## Try it
Give back exactly the lines of the data below, starting with the line that has "for (const side" and going on through the line that has "side * x, y, startZ".

-- Opening Marker --

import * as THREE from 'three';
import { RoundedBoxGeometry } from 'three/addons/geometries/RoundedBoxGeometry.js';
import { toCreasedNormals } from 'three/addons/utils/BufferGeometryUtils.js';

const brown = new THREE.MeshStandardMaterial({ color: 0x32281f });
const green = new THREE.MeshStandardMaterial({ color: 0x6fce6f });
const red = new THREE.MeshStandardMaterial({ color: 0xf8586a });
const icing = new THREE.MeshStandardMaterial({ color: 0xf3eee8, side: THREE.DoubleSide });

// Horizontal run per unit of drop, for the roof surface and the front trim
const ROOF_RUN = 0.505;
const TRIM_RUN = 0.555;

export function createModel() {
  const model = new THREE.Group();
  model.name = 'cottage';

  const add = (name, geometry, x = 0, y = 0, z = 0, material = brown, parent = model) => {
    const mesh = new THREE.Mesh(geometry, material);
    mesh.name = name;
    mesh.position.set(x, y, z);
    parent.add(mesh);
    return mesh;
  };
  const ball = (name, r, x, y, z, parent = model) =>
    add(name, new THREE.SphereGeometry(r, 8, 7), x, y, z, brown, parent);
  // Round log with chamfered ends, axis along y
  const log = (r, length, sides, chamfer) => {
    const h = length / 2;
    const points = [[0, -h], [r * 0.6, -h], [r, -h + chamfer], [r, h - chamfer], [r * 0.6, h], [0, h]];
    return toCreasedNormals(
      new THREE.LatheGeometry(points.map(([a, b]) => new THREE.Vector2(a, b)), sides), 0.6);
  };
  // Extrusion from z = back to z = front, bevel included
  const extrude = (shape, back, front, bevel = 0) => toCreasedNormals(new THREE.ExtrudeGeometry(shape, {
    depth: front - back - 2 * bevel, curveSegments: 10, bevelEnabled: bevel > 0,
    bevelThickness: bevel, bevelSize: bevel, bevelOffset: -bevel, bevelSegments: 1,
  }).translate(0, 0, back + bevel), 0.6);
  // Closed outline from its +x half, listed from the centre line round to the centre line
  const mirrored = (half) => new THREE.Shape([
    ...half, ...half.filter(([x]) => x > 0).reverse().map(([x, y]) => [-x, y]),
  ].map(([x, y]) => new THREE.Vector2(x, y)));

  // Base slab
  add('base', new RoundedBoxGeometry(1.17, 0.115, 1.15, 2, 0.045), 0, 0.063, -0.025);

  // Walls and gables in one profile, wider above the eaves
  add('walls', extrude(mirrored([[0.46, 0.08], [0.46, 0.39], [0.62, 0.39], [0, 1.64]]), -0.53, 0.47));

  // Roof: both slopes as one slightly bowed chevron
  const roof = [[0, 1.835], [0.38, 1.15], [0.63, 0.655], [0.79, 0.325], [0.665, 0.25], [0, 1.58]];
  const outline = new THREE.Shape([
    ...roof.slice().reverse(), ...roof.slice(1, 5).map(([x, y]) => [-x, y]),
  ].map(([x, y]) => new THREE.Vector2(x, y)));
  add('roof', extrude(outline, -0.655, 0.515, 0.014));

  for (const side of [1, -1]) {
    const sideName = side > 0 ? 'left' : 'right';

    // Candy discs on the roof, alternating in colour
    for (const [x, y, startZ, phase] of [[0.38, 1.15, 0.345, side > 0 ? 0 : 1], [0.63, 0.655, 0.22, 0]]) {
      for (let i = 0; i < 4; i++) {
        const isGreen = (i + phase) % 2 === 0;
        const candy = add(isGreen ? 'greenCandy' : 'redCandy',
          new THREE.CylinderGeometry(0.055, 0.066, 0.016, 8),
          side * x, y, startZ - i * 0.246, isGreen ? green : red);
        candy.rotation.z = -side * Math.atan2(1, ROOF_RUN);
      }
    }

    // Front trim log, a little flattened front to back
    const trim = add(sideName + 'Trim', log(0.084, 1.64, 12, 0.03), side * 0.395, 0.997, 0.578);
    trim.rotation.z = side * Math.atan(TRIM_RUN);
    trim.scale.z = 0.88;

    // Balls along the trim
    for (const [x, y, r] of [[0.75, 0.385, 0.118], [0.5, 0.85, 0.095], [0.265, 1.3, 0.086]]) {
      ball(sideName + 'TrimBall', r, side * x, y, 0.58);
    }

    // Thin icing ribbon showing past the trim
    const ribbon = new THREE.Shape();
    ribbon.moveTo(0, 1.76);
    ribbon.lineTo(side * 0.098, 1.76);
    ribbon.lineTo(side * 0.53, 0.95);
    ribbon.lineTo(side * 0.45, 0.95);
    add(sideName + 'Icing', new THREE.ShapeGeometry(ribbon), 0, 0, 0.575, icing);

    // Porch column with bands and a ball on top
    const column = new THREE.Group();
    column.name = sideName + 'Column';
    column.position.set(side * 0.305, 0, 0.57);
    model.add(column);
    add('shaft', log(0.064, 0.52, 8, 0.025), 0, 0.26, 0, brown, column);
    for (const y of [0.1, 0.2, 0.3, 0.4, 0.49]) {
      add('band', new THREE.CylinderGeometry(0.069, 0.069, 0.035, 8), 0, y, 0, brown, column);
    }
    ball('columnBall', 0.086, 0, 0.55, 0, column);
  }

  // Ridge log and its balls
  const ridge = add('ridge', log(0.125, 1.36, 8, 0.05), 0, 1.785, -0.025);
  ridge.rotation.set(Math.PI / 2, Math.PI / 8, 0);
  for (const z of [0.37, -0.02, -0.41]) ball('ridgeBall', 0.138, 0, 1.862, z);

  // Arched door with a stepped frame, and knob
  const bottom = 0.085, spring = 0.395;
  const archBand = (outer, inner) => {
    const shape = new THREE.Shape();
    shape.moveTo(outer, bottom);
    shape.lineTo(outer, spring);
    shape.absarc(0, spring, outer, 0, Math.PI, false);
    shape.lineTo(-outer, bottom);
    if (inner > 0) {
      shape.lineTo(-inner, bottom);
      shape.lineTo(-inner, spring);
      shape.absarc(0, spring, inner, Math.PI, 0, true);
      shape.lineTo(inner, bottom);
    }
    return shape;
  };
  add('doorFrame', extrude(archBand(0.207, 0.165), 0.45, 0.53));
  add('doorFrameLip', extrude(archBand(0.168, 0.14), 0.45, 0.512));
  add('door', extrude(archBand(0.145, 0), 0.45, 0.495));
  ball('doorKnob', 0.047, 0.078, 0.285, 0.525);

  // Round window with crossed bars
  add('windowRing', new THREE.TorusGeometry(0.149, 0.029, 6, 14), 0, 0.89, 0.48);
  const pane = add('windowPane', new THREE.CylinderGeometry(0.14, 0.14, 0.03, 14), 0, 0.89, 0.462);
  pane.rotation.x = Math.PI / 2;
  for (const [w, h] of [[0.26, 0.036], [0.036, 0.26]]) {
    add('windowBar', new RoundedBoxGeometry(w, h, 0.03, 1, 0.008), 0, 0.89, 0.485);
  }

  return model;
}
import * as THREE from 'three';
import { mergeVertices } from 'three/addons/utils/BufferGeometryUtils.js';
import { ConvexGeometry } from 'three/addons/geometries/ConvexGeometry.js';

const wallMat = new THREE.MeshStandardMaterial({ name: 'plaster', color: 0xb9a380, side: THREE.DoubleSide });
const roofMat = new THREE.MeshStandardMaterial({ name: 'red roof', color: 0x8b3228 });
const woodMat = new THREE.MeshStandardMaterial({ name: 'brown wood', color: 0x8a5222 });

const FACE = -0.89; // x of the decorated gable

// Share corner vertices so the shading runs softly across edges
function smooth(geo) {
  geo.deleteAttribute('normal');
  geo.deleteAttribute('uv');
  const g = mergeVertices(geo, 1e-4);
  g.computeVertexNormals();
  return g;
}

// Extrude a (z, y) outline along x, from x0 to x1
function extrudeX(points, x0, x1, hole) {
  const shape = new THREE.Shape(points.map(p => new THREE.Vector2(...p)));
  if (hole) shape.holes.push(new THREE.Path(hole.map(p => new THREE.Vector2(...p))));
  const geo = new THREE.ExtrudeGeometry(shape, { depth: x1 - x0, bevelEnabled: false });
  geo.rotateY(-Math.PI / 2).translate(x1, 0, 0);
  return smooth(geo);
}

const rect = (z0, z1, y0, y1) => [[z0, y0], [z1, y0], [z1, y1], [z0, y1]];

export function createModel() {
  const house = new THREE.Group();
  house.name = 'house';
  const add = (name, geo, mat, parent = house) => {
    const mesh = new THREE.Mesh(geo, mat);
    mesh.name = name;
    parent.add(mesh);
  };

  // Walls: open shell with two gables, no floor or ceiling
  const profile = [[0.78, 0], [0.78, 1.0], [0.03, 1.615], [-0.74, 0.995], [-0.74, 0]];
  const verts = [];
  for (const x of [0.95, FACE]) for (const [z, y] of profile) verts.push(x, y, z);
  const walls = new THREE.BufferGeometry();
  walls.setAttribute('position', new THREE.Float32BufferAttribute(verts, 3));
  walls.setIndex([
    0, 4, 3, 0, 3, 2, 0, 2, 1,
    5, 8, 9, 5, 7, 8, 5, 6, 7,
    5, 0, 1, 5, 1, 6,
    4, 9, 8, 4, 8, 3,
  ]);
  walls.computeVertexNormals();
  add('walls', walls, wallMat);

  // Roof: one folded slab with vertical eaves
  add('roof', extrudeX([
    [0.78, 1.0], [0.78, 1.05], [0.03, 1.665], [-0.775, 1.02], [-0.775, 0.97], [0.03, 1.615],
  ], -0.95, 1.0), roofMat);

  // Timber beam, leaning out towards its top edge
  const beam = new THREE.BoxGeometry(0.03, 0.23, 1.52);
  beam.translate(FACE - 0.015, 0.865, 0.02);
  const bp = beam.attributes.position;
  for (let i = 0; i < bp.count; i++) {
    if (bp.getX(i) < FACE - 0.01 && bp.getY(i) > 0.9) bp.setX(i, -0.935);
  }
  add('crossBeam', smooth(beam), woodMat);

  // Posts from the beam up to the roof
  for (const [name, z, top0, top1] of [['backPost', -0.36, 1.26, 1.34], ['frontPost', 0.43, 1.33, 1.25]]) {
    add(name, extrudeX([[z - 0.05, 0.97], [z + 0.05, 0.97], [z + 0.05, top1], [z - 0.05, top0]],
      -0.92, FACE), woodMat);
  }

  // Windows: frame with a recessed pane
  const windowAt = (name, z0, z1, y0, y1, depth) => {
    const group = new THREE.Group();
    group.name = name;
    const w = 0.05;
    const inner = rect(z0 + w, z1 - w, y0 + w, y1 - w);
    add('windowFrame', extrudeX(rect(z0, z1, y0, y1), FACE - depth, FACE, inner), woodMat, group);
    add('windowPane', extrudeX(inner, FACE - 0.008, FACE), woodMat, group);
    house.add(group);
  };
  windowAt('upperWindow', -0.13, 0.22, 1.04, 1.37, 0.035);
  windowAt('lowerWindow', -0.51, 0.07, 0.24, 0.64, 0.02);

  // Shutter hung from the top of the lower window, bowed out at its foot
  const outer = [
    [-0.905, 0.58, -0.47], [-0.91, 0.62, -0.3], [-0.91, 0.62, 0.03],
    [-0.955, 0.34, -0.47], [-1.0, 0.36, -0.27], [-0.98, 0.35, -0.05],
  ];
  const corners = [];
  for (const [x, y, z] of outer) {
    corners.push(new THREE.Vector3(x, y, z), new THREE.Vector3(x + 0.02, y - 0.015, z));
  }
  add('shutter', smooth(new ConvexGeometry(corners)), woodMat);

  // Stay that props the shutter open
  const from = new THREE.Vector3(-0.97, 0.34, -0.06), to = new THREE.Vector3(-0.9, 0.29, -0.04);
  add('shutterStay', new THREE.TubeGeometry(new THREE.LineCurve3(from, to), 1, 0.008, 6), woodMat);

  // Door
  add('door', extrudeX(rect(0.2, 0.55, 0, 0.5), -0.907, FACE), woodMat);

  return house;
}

-- Closing Marker --

## Response for this exercise
  for (const side of [1, -1]) {
    const sideName = side > 0 ? 'left' : 'right';

    // Candy discs on the roof, alternating in colour
    for (const [x, y, startZ, phase] of [[0.38, 1.15, 0.345, side > 0 ? 0 : 1], [0.63, 0.655, 0.22, 0]]) {
      for (let i = 0; i < 4; i++) {
        const isGreen = (i + phase) % 2 === 0;
        const candy = add(isGreen ? 'greenCandy' : 'redCandy',
          new THREE.CylinderGeometry(0.055, 0.066, 0.016, 8),
          side * x, y, startZ - i * 0.246, isGreen ? green : red);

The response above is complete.